--- SOURCE INFORMATION Enclosed Below ---

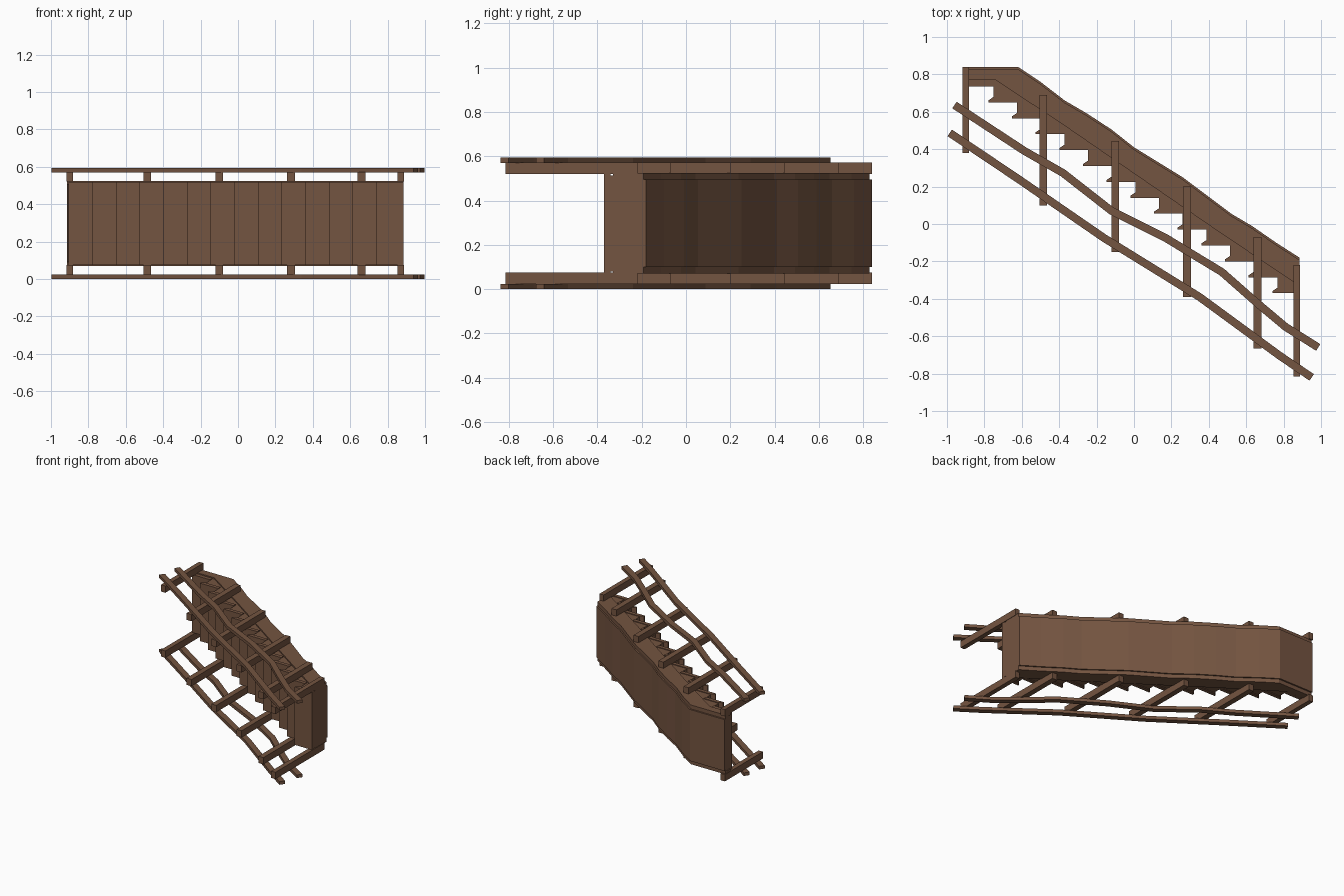
import bpy, bmesh, math
from mathutils import Vector

if "Cube" in bpy.data.objects:
    bpy.data.objects.remove(bpy.data.objects["Cube"])

wood = bpy.data.materials.new("brown wood")
wood.diffuse_color = (0.175, 0.089, 0.052, 1)
wood.use_nodes = True
wood.node_tree.nodes["Principled BSDF"].inputs["Base Color"].default_value = wood.diffuse_color


def prism(name, pts, z0, z1):
    """Extrude an XY outline between two heights."""
    bm = bmesh.new()
    face = bm.faces.new([bm.verts.new((x, y, z0)) for x, y in pts])
    ext = bmesh.ops.extrude_face_region(bm, geom=[face])
    vs = [v for v in ext["geom"] if isinstance(v, bmesh.types.BMVert)]
    bmesh.ops.translate(bm, verts=vs, vec=(0, 0, z1 - z0))
    bmesh.ops.recalc_face_normals(bm, faces=bm.faces)
    me = bpy.data.meshes.new(name)
    bm.to_mesh(me)
    bm.free()
    me.materials.append(wood)
    ob = bpy.data.objects.new(name, me)
    bpy.context.collection.objects.link(ob)
    return ob


def pair(name, pts, z0, z1):
    """The same part on both sides of the flight (total width 0.59)."""
    prism(name + "_lower", pts, z0, z1)
    prism(name + "_upper", pts, 0.594 - z1, 0.594 - z0)


def ribbon(path, width):
    """Outline of a bent bar following a path."""
    p = [Vector(q) for q in path]
    left, right = [], []
    for i, q in enumerate(p):
        d = (p[min(i + 1, len(p) - 1)] - p[max(i - 1, 0)]).normalized()
        n = Vector((-d.y, d.x)) * width / 2
        left.append(q + n)
        right.append(q - n)
    return [tuple(v) for v in left + right[::-1]]


# underside line of the flight, slightly warped
under = [(-0.915, 0.84), (-0.62, 0.84), (-0.5, 0.76), (-0.37, 0.66), (-0.25, 0.59),
         (-0.12, 0.505), (0, 0.41), (0.26, 0.25), (0.4, 0.145), (0.52, 0.055),
         (0.63, -0.01), (0.76, -0.10), (0.885, -0.18)]

# step positions
N = 14
tip = [-0.905 + 0.1265 * k for k in range(N)]
top = [0.735 - 0.085 * k for k in range(N)]
riser = [t + 0.027 for t in tip] + [0.885]

# stepped core with the risers
saw = [(-0.905, top[0] + 0.015)]
for k in range(N):
    if k:
        saw.append((riser[k], top[k] + 0.015))
    saw.append((riser[k + 1], top[k] + 0.015))
prism("stepped_core", saw + under[::-1], 0.10, 0.494)
inner_under = [(x, y - 0.012) for x, y in under]
pair("step_side", saw + inner_under[::-1], 0.08, 0.10)

# treads with a tapered nosing
for k in range(N):
    x0, x1, y = tip[k], riser[k + 1], top[k]
    prism(f"tread_{k + 1}", [(x0, y), (x1, y), (x1, y + 0.028), (x0 + 0.025, y + 0.028),
                             (x0, y + 0.011)], 0.075, 0.519)

# side stringers
inner = [(0.885, -0.33), (0.77, -0.255), (0.4, -0.005), (0, 0.27), (-0.37, 0.525),
         (-0.74, 0.77), (-0.915, 0.77)]
pair("stringer", inner_under + inner, 0.070, 0.09)

# posts
for i, (x, y0, y1) in enumerate([(-0.9, 0.38, 0.84), (-0.485, 0.10, 0.69),
                                 (-0.10, -0.15, 0.445), (0.283, -0.39, 0.20),
                                 (0.66, -0.665, -0.07), (0.87, -0.815, -0.22)]):
    w = 0.018 if i in (0, 5) else 0.021
    pair(f"post_{i + 1}", [(x - w, y0), (x + w, y0), (x + w, y1), (x - w, y1)], 0.022, 0.074)

# hand rail and middle rail
pair("hand_rail", ribbon([(-0.985, 0.487), (-0.61, 0.235), (-0.16, -0.075), (0.35, -0.39),
                          (0.78, -0.705), (0.95, -0.82)], 0.042), 0, 0.024)
pair("middle_rail", ribbon([(-0.96, 0.636), (-0.585, 0.39), (-0.38, 0.273), (-0.12, 0.07),
                            (0.17, -0.075), (0.47, -0.257), (0.655, -0.42), (0.81, -0.55),
                            (0.985, -0.66)], 0.042), 0, 0.024)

--- End of Enclosed SOURCE INFORMATION ---

Among the lines above, return each one holding the string "range".

RESULT
tip = [-0.905 + 0.1265 * k for k in range(N)]
top = [0.735 - 0.085 * k for k in range(N)]
for k in range(N):
for k in range(N):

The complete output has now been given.